Arthur Churchill Warner, known for hauling the first camera to the top of Mount Rainier in 1888, posed his family on this precarious perch above Snoqualmie Falls sometime after 1898, when a power generator was built into the falls. The ledge on which his family once stood has since collapsed into the basin 276 feet below.
The Snoqualmie Falls facility was the state’s first large hydroelectric plant. Though constructed in less than a year, it was built to last. The original generators have added electricity to the Seattle power grid for more than 100 years. The photo at right is from the great freeze of 1949, when the falls, along with much of the Northwest, turned quite spectacularly to solid ice. The photo at left may be the oldest known photo of the falls. It must have been taken before the arrival of the Seattle Lake Shore & Eastern rail line in 1889 since there is no evidence of a rail cut in the far bank above the falls.

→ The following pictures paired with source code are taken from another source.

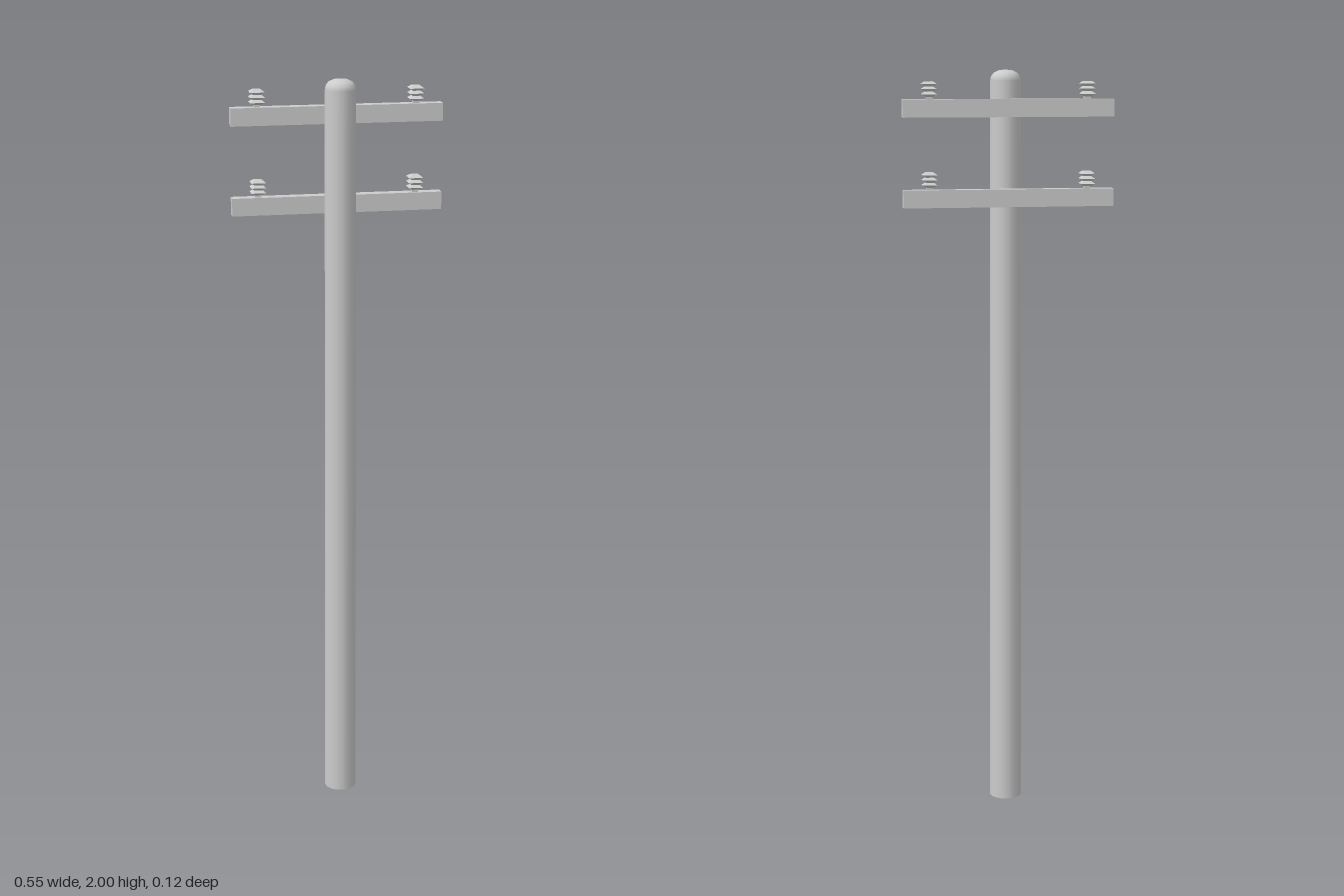
import * as THREE from 'three';

const grey = new THREE.MeshStandardMaterial({ color: 0xcccccc, side: THREE.DoubleSide });
grey.name = 'pale grey';
const flatGrey = grey.clone(); // same colour, faceted for the square insulators
flatGrey.name = 'pale grey faceted';
flatGrey.flatShading = true;

function lathe(points, segments) {
  return new THREE.LatheGeometry(points.map(([r, y]) => new THREE.Vector2(r, y)), segments);
}

// Square stacked insulator: three ridges above a short neck
function insulatorGeometry() {
  const profile = [[0.008, 0], [0.008, 0.006]];
  for (let i = 0; i < 3; i++) {
    const y = 0.006 + i * 0.013;
    profile.push([0.019, y + 0.0065], [0.01, y + 0.013]);
  }
  profile.push([0, 0.045]);
  const g = lathe(profile.map(([r, y]) => [r * Math.SQRT2, y]), 4);
  g.rotateY(Math.PI / 4);
  return g;
}

export function createModel() {
  const model = new THREE.Group();
  model.name = 'utilityPole';

  // Tapered pole, open underneath, with a rounded top
  const pole = new THREE.Mesh(lathe([
    [0.0445, 0], [0.0405, 1.972], [0.038, 1.983], [0.031, 1.992], [0.018, 1.998], [0, 2],
  ], 16), grey);
  pole.name = 'pole';
  pole.position.z = 0.0122;
  model.add(pole);

  // Two crossarms behind the pole, each with a pair of insulators
  const armGeometry = new THREE.BoxGeometry(0.552, 0.046, 0.029);
  const insulator = insulatorGeometry();
  for (const [name, y] of [['upper', 1.903], ['lower', 1.672]]) {
    const group = new THREE.Group();
    group.name = name + 'Crossarm';
    group.position.set(0, y, -0.0405);
    const arm = new THREE.Mesh(armGeometry, grey);
    arm.name = 'crossarmBeam';
    group.add(arm);
    for (const side of [-1, 1]) {
      const mesh = new THREE.Mesh(insulator, flatGrey);
      mesh.name = side > 0 ? 'leftInsulator' : 'rightInsulator';
      mesh.position.set(side * 0.207, 0.023, 0);
      group.add(mesh);
    }
    model.add(group);
  }
  return model;
}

Snoqualmie Falls endures as a popular tourist attraction, and the adjoining lodge is especially famous for its ample breakfasts. —JS